Windsor judge sets deadline for Unifor and Nemak to settle differences
Published Tuesday, September 10, 2019 5:50PM EDT
Last Updated Tuesday, September 10, 2019 8:01PM EDT
A Windsor judge has issued a stern warning to Nemak and Unifor.
Justice Terry Patterson is asking both sides to settle their differences or he'll consider laying stiff fines against Unifor and its local leadership.
Nemak is asking for daily fines totaling in the thousands of dollars, for the blockade at the Windsor plant for the last eight days.
Last Wednesday, the Ontario Labour Relations Board ordered Unifor to tear down the Nemak barricades and send their members back to work. They ignored it.
The next day, Nemak Canada was awareded a court-ordered injunction to have the union and its members stop their unlawful strike. It too was ignored.
On Tuesday, Nemak took the union to court for contempt of court.
Justice Patterson appeared very angry in court when he discussed Unifor's unlawful strike, saying "the union is playing with fire."
The union and its workers are protesting the plant's closure next year and the loss of jobs to Mexico.
If the dispute puts Nemak out of business, Patterson argued their jobs will be gone anyways.

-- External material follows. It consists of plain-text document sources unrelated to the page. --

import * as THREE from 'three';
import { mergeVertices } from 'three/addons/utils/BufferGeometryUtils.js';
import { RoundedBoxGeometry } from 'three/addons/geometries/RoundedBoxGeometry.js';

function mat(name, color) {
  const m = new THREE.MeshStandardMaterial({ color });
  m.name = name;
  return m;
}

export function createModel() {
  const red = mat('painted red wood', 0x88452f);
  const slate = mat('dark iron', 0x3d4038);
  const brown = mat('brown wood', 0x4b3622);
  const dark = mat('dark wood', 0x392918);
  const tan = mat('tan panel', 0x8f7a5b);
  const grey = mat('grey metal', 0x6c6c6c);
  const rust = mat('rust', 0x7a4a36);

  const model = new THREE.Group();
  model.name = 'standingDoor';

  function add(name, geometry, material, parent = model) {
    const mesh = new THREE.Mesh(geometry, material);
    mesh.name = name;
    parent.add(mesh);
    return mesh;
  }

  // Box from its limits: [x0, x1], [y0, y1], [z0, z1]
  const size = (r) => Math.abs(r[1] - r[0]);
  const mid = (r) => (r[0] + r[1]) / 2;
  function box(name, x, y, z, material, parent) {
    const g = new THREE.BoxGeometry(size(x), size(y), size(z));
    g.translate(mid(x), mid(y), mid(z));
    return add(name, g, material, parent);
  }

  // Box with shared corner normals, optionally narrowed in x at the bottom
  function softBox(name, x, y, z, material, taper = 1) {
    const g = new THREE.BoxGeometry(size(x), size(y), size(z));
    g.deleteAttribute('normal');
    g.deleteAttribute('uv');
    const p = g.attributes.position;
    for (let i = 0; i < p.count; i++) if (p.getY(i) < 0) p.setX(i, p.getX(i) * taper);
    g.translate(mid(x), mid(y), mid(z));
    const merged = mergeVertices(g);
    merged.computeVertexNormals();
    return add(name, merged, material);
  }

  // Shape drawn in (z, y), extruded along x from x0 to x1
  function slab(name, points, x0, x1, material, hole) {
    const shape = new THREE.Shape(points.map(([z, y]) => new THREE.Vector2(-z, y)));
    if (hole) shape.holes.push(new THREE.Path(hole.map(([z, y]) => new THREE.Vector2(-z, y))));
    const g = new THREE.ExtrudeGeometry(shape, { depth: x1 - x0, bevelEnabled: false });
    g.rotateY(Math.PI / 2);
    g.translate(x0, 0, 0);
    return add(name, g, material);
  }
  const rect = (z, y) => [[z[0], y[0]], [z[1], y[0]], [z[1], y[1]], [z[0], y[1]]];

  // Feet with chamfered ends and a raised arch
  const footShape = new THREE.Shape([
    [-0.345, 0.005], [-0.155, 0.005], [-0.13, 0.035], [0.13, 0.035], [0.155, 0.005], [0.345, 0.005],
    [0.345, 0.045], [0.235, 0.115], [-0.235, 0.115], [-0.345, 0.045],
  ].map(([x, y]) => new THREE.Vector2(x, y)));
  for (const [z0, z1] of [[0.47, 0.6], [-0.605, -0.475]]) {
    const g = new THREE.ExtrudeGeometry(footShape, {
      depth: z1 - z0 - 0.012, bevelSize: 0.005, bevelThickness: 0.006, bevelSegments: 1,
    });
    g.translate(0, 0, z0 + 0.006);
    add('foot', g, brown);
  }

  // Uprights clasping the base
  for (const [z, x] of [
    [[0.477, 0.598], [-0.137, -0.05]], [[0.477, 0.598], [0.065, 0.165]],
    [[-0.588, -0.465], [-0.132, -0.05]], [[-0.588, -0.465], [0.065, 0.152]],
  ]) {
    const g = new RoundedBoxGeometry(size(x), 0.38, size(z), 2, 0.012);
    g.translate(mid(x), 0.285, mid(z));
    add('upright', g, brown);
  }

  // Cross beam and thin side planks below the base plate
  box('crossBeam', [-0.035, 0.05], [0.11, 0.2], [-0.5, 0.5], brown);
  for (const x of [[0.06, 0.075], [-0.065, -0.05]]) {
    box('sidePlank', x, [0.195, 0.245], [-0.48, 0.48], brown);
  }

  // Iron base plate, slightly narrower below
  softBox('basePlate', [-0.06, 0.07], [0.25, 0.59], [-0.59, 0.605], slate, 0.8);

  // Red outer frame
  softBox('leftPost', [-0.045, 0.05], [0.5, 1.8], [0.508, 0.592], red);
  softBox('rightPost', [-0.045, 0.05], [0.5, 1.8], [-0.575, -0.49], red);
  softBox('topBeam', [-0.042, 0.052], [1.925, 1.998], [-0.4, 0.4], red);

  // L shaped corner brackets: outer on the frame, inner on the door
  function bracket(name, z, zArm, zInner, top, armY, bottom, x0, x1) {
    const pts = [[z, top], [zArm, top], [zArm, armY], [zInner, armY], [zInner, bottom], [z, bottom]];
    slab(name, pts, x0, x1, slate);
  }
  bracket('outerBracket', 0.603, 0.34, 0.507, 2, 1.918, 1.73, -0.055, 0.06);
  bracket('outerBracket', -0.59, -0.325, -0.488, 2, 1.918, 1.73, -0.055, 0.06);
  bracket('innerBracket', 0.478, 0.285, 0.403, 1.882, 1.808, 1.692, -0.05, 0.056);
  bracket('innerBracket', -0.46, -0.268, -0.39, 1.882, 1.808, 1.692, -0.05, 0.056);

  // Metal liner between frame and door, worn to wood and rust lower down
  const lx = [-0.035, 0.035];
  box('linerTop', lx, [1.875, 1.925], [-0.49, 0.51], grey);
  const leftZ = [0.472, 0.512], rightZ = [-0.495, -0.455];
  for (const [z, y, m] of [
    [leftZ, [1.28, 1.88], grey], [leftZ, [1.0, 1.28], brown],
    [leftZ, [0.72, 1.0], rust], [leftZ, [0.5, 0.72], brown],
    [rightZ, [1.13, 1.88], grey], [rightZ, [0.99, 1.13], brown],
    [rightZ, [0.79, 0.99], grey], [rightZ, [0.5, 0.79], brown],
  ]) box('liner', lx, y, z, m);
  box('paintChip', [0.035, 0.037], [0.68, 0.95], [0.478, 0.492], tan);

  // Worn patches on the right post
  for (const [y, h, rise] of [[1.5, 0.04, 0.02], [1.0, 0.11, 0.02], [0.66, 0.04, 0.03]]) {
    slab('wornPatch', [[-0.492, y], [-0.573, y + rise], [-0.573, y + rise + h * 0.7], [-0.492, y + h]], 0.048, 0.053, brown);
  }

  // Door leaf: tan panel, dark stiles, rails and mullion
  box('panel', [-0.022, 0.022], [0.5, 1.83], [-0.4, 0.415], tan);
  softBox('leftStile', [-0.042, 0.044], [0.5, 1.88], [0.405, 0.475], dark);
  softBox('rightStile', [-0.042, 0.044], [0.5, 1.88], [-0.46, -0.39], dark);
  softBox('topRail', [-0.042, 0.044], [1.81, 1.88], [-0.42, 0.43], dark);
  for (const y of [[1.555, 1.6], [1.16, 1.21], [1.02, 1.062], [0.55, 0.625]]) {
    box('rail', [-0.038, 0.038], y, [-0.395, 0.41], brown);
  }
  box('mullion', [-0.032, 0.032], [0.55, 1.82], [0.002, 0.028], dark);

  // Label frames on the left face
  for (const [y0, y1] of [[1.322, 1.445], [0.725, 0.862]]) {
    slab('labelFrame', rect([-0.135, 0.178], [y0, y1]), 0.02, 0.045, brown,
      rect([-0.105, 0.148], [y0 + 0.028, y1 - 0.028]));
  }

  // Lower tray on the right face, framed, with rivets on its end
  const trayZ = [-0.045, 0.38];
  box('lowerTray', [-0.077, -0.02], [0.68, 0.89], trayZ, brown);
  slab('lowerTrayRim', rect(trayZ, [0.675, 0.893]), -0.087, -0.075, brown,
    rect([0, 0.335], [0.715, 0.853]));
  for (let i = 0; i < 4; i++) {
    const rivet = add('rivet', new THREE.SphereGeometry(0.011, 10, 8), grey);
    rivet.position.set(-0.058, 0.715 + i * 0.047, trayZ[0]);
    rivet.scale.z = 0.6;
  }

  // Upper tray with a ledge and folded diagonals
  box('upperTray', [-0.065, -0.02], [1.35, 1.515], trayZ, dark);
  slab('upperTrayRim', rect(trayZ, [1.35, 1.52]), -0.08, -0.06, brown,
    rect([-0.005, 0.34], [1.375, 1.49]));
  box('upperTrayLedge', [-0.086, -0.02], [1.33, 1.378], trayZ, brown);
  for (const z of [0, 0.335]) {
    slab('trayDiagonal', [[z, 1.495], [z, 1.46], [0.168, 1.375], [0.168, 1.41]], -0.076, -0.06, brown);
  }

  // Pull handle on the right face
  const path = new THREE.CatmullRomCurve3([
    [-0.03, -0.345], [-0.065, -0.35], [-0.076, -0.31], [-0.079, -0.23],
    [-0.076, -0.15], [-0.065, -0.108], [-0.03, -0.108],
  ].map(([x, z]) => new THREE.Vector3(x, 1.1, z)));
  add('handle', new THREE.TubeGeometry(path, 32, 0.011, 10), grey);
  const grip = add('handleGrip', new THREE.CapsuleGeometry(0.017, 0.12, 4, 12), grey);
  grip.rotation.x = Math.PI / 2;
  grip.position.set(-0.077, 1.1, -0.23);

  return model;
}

Nemak lawyers wanted the judge to find national Unifor president Jerry Dias, Local 200 president John D'Agnolo and leaders Mike Jobin and Tim Little guilty of contempt.
They also wanted the judge to approve fines of $25,000 per day against Unifor and $2,000 per day against the individuals if they don’t clear the barricades by 12:01 a.m. Wednesday.
Patterson was reluctant to do that, arguing it would make their rift wider and not bring the parties closer together.
He urged both sides to get down to discussions and find a settlement quickly, saying this has gone on "long enough."
One of Nemak's lawyers took exception, calling it court sanctioned extortion, expecting the company to negotiate with the people who were barricading their factory.
“We continually keep in contact with the company,” says D’Agnolo. “First thing in the morning we usually call the plant manager and we have discussions and not once has he come to us let’s sit down and talk, because we’re ready to talk.”
Company officials issued a statement on Monday, saying they were open to dialogue with Unifor about their grievance over closing the plant before the end of their collective agreement in 2022.
Patterson has given the two sides until 2 p.m. Friday to settle this dispute.
If the barricades are still in place at that time, Patterson says he will hear arguments about contempt and could consider penalties.